The Arleigh Burke-class guided-missile destroyer USS Fitzgerald (DDG 62) sits in Dry Dock 4 at Fleet Activities (FLEACT) Yokosuka to continue repairs and assess damage sustained from its June 17 collision with a merchant vessel. U.S. Navy Photo
The crew of the USS Fitzgerald was likely at fault in the warship’s collision with a Philippine cargo ship in June and had not been paying attention to their surroundings, according to initial findings in an investigation, a U.S. defense official told Reuters on Friday.
Multiple U.S. and Japanese investigations are under way into how the USS Fitzgerald, a guided missile destroyer, and the much larger ACX Crystal container ship collided in clear weather south of Tokyo Bay in the early hours of June 17.
The collision tore a gash below the Fitzgerald’s waterline, killing seven sailors in what was the greatest loss of life on a U.S. Navy vessel since the USS Cole was bombed in Yemen’s Aden harbor in 2000.
“There was not a lot that went right leading up to the crash. There were a string of errors, but they did a lot after the collision to save lives and the ship,” said the official, who spoke on condition of anonymity.
The official said that in addition to crew members not paying attention to their surroundings, they did not take action until it was too late.
While the investigation is not complete, the official said crew members had given statements and radar data had been gathered, and it was unlikely the findings would change.

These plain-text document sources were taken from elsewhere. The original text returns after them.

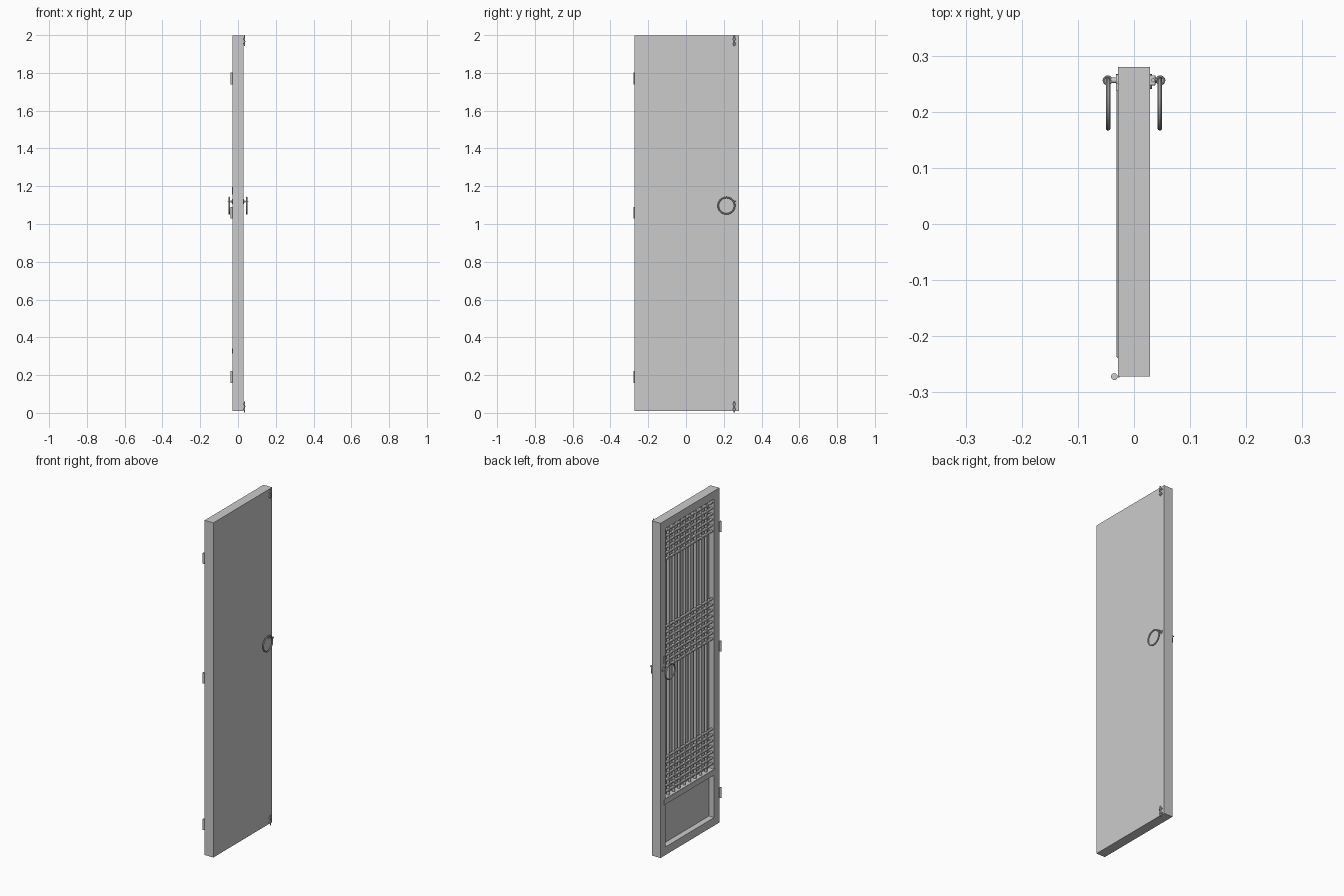
import bpy
from math import pi
from mathutils import Vector

cube = bpy.data.objects.get("Cube")
if cube:
    bpy.data.objects.remove(cube, do_unlink=True)

grey = bpy.data.materials.new("plain grey")
grey.use_nodes = True
COLOUR = (0.6, 0.6, 0.6, 1)
grey.diffuse_color = COLOUR
grey.node_tree.nodes["Principled BSDF"].inputs["Base Color"].default_value = COLOUR


def finish(name, smooth=False):
    ob = bpy.context.object
    ob.name = name
    ob.data.materials.append(grey)
    if smooth:
        bpy.ops.object.shade_smooth_by_angle()
    return ob


def box(name, low, high, bevel=0):
    low, high = Vector(low), Vector(high)
    bpy.ops.mesh.primitive_cube_add(size=1, location=(low + high) / 2)
    bpy.context.object.scale = high - low
    bpy.ops.object.transform_apply(location=False, rotation=False, scale=True)
    ob = finish(name)
    if bevel:
        mod = ob.modifiers.new("rounding", "BEVEL")
        mod.width, mod.segments = bevel, 2
    return ob


def rod(name, start, end, radius, sides=12):
    start, end = Vector(start), Vector(end)
    axis = end - start
    bpy.ops.mesh.primitive_cylinder_add(
        vertices=sides, radius=radius, depth=axis.length, location=(start + end) / 2,
        rotation=axis.to_track_quat("Z", "Y").to_euler())
    return finish(name, True)


def ring(name, centre, radius, thickness, rotation):
    bpy.ops.mesh.primitive_torus_add(
        major_radius=radius, minor_radius=thickness, major_segments=32,
        minor_segments=10, location=centre, rotation=rotation)
    return finish(name, True)


FACE = 0.0285                      # half the door thickness
HINGE_EDGE, LATCH_EDGE = -0.272, 0.28
BOTTOM, TOP = 0.01, 1.997
BORDER = 0.048                     # width of stiles and rails
inner_low, inner_high = HINGE_EDGE + BORDER, LATCH_EDGE - BORDER

# Frame
box("hinge_stile", (-FACE, HINGE_EDGE, BOTTOM), (FACE, inner_low, TOP))
box("latch_stile", (-FACE, inner_high, BOTTOM), (FACE, LATCH_EDGE, TOP))
box("top_rail", (-FACE, inner_low, TOP - BORDER), (FACE, inner_high, TOP))
box("bottom_rail", (-FACE, inner_low, BOTTOM), (FACE, inner_high, BOTTOM + BORDER))
box("middle_rail", (-FACE, inner_low, 0.31), (FACE, inner_high, 0.345))
box("rail_moulding", (-0.031, inner_low - 0.015, 0.312),
    (-0.02, inner_high + 0.015, 0.343), 0.003)

# Flush backing panel
box("back_panel", (0.006, inner_low, BOTTOM + BORDER), (FACE, inner_high, TOP - BORDER))

# Lattice of upright and level rods
BARS = 8
for i in range(BARS):
    y = inner_low + (inner_high - inner_low) * (i + 1) / (BARS + 1)
    rod("lattice_upright", (-0.009, y, 0.345), (-0.009, y, TOP - BORDER), 0.008)
for first, count in ((1.755, 6), (1.115, 8), (0.375, 7)):
    for i in range(count):
        z = first + i * 0.034
        rod("lattice_crossbar", (-0.012, inner_low, z), (-0.012, inner_high, z), 0.008)

# Hinge barrels
for z in (0.19, 1.06, 1.77):
    rod("hinge_barrel", (-0.035, HINGE_EDGE, z - 0.031), (-0.035, HINGE_EDGE, z + 0.031), 0.006, 16)
    box("hinge_leaf", (-0.034, HINGE_EDGE - 0.002, z - 0.03), (-0.026, HINGE_EDGE + 0.001, z + 0.03))

# Pull rings on both faces
for side in (-1, 1):
    x = side * 0.046
    ring("pull_ring", (x, 0.214, 1.097), 0.0435, 0.004, (0, pi / 2, 0))
    rod("ring_plate", (side * 0.027, 0.254, 1.12), (side * 0.032, 0.254, 1.12), 0.013, 16)
    rod("ring_stem", (side * 0.03, 0.256, 1.12), (side * 0.041, 0.256, 1.12), 0.005)
    ring("ring_eye", (side * 0.047, 0.256, 1.12), 0.0065, 0.0023, (0, 0, 0))

# Small keeper plate on the lattice face
box("keeper_plate", (-0.032, 0.238, 1.155), (-FACE, 0.25, 1.195))

# Sliding bolts at the top and bottom of the plain face
for z, way in ((TOP, 1), (BOTTOM - 0.008, -1)):
    rod("bolt_rod", (0.034, 0.256, z), (0.034, 0.256, z - way * 0.058), 0.0035)
    for offset in (0.018, 0.044):
        c = z - way * offset
        box("bolt_bracket", (0.028, 0.247, c - 0.004), (0.038, 0.265, c + 0.004), 0.001)
    rod("bolt_knob", (0.034, 0.256, z - way * 0.031), (0.041, 0.256, z - way * 0.031), 0.003)
bpy.context.view_layer.update()
# Top bolt reaches the full height
bolt = bpy.data.objects["bolt_rod"]
bolt.location.z += 0.003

A U.S. Navy spokeswoman said the investigation was in the early stages and it was premature to speculate on the causes.